After seven years of international sanctions, Iran is once again open for business. The end of sanctions is a lifesaver for the economy as billions of dollars’ worth of frozen Iranian assets were released. In addition, years of isolation and a lack of investment have severely affected the economy and specifically natural resources infrastructure which now requires strong injections of fresh capital. At this stage, many investors started to look at Iran to invest in since the country in a kind of way provides a win-win story. While the isolated-for-years country is about to be reintegrated into the global economy, talking about the unnoticed structure of the economy may come in useful.
Firstly, the chart above shows Iran’s GDP composition by sectors.
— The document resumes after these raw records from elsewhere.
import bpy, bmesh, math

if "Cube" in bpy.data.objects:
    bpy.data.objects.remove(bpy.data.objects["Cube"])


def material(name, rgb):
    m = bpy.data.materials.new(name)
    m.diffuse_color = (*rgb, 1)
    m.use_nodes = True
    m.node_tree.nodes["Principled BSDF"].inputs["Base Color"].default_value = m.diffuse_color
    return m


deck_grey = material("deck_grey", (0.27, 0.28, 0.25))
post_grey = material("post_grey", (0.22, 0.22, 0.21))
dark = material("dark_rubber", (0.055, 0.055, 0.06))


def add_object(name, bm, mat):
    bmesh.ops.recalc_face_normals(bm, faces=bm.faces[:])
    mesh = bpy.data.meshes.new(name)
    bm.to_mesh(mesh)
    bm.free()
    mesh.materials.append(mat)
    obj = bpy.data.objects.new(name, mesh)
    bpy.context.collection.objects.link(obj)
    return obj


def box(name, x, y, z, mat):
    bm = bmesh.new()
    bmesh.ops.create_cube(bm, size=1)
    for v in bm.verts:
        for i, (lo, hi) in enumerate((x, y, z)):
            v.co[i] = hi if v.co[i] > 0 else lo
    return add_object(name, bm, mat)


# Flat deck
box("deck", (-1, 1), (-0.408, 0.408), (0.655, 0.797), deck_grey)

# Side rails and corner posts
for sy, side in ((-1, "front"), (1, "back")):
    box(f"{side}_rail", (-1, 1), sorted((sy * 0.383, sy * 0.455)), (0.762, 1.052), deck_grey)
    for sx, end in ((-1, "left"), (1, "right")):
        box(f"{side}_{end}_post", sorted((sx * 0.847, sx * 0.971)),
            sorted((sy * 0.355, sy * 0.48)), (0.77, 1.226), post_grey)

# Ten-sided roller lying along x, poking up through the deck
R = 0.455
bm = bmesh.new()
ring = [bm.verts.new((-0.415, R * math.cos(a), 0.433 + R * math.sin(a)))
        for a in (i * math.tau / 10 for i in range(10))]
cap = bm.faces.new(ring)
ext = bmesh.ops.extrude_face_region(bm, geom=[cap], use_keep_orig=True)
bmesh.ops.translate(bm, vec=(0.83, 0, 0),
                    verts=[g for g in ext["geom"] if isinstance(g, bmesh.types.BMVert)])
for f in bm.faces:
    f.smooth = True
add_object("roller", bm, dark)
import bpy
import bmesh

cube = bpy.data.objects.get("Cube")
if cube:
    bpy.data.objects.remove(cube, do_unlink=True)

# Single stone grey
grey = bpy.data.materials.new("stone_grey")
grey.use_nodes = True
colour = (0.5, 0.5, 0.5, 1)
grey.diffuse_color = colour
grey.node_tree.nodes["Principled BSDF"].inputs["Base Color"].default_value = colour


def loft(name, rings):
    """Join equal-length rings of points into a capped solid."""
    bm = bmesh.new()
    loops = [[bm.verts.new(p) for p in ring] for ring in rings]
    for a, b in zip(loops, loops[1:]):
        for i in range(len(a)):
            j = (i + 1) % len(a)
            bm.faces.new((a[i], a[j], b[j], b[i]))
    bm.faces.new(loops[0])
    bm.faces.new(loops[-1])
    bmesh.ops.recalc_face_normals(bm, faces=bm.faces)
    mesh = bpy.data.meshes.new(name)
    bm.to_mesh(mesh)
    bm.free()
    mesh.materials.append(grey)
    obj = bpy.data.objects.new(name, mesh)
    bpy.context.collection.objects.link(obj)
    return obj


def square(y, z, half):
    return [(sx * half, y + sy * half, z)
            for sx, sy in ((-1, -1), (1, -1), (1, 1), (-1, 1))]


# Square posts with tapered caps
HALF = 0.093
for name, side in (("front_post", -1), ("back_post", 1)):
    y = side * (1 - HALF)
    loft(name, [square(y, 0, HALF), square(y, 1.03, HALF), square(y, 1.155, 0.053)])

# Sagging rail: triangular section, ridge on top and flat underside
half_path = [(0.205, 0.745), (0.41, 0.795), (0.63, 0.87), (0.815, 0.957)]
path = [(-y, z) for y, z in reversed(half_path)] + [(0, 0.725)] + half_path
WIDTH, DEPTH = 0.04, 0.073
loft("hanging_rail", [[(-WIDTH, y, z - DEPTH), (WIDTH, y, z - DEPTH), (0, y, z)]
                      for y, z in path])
The share of oil and gas has absolutely been lower in the recent years, as services has become more important. The biggest contribution to the services industry has come from transportation & communication and real estate services (10-year compound annual growth rates were 10.6% and 6.5%, respectively). On the industrial side, mining was the business area which posted the highest growth (10Y CAGR was 10.6%).
Enlightening the potential of Iran’s natural resources which may attract capital, Iran is #1 in proven natural gas reserves (1,187 cubic feet and #4 in proven oil reserves (157 billion barrels) and #1 in proven reserves of zinc, #2 in Copper, #9 in Iron Ore and plentiful gold, lead, and many other minerals estimated at representing over 7% of the world’s mineral reserves.
Analyzing the main components of GDP, my key takeaways are the strong household consumption that contributed to the national income even in the recession period, and the low government spending that remained very low in absolute terms, highlighting Iranian fiscal policy is remarkably non-populist and predictable. Investments, however, was highly macro-sensitive and played an important role for the total income. That said, changes in inventories shown in the chart below with unfilled bars also have tipped the balance on growth. In the sanctions era, we have seen the annual inflation rising up to a record level of 45% but fortunately lowered slightly above 10% thereafter. With average deposits rates around 17% Iran simply returns the value to investors, and the central bank is primarily pursing the goal of price stability with keeping the real interest rates high.
To fill an important blink about the Iranian consumption, Iranian people have remarkable increased their spending on education, communication, healthcare and housing. With such a solid consumption track record, these would be areas where investors should be looking for long-term plays in my view. Also note that household indebtness is significantly low in the country which now has room for growth. We therefore will see high business volume growth in the financial services over the next years. A lesser known fact is that tourism potential of Iran, mainly driven by many historically important sites. You may ski in the North or enjoy golden sandy beaches in the South.
After painting a rosy picture about Iran, this is where I should investors about the corporate governance standards in the country. Iran ranked 130th among 167 countries in the Corruption Perception Index released by Transparency International in which countries listed from least corrupted to the most in an ascending order. Considering that Iran was one of the worst business environments in a business ethics perspective, the government is making progress in fighting pervasive corruption in Iran. Additionally, the complicated legal system is among the risks investors have to keep in mind before entering the market.
The below is a list of top traded stock listed in Tehran Stock Exchange where the total market cap reaches up to $170 billion. However, due to the above-mentioned risks, as ever it is in frontier markets, debt is currently a better investment than equity in Iran.
With the removal of the sanctions, Turkey and Iran not have the opportunity to expand positive aspects of their relationship. Despite the fact that two countries confront each other over Syria, the economic collaboration will ultimately strengthen over the upcoming period. Turkey will have a lot to benefit from Iran’s huge commercial market but also will face fierce competition in some areas including cement industry.
Turkey’s Gubretas (BIST:GUBRF), a fertilizer producer, recently appeared to be the top pick of investors who bet on Iran’s opening gates to the world in Turkish market. Gubretas owns 48.8% of an Iranian company, Razi Petrochemicals, which generates almost half of the total revenue. With domestic catalysts which include the impact of the removal of VAT on fertilizers, Gubretas has a positive outlook. However, risks related to the corporate governance need to be mentioned here again, since I do not believe the stock is not a buy under the current circumstances.